--- Your task ---
Output, word for word, the lines of this listing that fall between the line with "return [(radius *" and the line with "bpy.context.collection.objects.link(obj)", counting both of those lines, and no others.

────

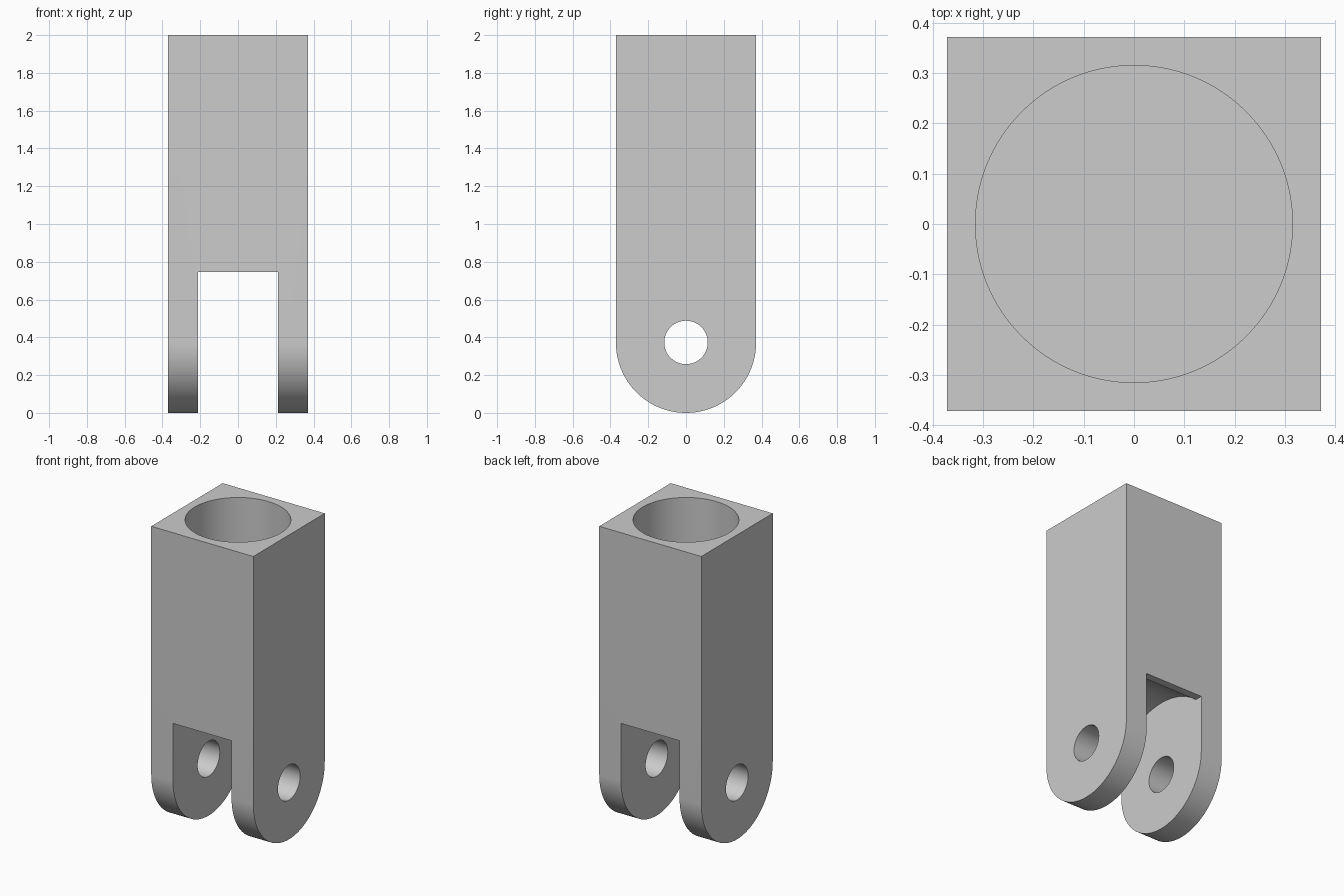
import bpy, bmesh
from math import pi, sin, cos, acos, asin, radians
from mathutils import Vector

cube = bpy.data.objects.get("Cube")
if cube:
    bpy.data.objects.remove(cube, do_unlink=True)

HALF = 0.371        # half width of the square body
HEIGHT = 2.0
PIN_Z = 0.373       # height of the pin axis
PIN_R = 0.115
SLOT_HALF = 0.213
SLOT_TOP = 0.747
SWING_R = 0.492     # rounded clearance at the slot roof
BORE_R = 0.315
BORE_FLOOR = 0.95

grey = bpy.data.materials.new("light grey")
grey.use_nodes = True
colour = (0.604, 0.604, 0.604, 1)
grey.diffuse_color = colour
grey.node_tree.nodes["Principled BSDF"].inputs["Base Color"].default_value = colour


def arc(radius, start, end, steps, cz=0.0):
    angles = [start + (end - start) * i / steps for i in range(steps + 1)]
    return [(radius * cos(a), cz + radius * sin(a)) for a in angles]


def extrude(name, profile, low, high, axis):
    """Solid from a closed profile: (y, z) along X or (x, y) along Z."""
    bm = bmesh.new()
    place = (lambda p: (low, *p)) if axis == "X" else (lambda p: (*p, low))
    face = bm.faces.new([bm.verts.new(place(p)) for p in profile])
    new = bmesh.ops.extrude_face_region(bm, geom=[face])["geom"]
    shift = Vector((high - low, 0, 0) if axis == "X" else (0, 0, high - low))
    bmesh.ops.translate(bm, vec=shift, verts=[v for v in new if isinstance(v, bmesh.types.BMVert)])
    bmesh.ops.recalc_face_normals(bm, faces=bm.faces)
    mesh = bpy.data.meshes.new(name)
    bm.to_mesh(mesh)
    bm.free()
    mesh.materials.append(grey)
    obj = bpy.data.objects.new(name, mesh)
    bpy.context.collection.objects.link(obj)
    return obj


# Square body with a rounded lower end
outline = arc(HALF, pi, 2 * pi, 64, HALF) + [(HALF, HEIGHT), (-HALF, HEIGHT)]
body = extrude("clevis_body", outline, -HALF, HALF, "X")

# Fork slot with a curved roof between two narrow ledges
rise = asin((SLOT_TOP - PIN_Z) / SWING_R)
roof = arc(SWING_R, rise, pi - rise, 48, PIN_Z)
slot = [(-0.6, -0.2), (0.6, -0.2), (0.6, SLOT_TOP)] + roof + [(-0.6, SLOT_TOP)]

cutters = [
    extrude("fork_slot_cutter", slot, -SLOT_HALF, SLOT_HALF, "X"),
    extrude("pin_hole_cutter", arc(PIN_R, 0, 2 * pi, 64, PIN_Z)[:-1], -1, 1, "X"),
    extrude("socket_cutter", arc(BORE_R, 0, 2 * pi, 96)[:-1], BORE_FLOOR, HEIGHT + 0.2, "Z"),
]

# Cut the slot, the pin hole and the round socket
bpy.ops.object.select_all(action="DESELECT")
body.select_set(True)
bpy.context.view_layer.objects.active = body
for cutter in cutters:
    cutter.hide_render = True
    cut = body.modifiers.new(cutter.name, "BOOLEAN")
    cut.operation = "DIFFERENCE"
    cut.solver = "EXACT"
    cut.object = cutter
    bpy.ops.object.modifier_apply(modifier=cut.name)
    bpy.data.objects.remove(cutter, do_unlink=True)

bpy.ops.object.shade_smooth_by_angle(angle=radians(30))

────

--- Written solution ---
    return [(radius * cos(a), cz + radius * sin(a)) for a in angles]


def extrude(name, profile, low, high, axis):
    """Solid from a closed profile: (y, z) along X or (x, y) along Z."""
    bm = bmesh.new()
    place = (lambda p: (low, *p)) if axis == "X" else (lambda p: (*p, low))
    face = bm.faces.new([bm.verts.new(place(p)) for p in profile])
    new = bmesh.ops.extrude_face_region(bm, geom=[face])["geom"]
    shift = Vector((high - low, 0, 0) if axis == "X" else (0, 0, high - low))
    bmesh.ops.translate(bm, vec=shift, verts=[v for v in new if isinstance(v, bmesh.types.BMVert)])
    bmesh.ops.recalc_face_normals(bm, faces=bm.faces)
    mesh = bpy.data.meshes.new(name)
    bm.to_mesh(mesh)
    bm.free()
    mesh.materials.append(grey)
    obj = bpy.data.objects.new(name, mesh)
    bpy.context.collection.objects.link(obj)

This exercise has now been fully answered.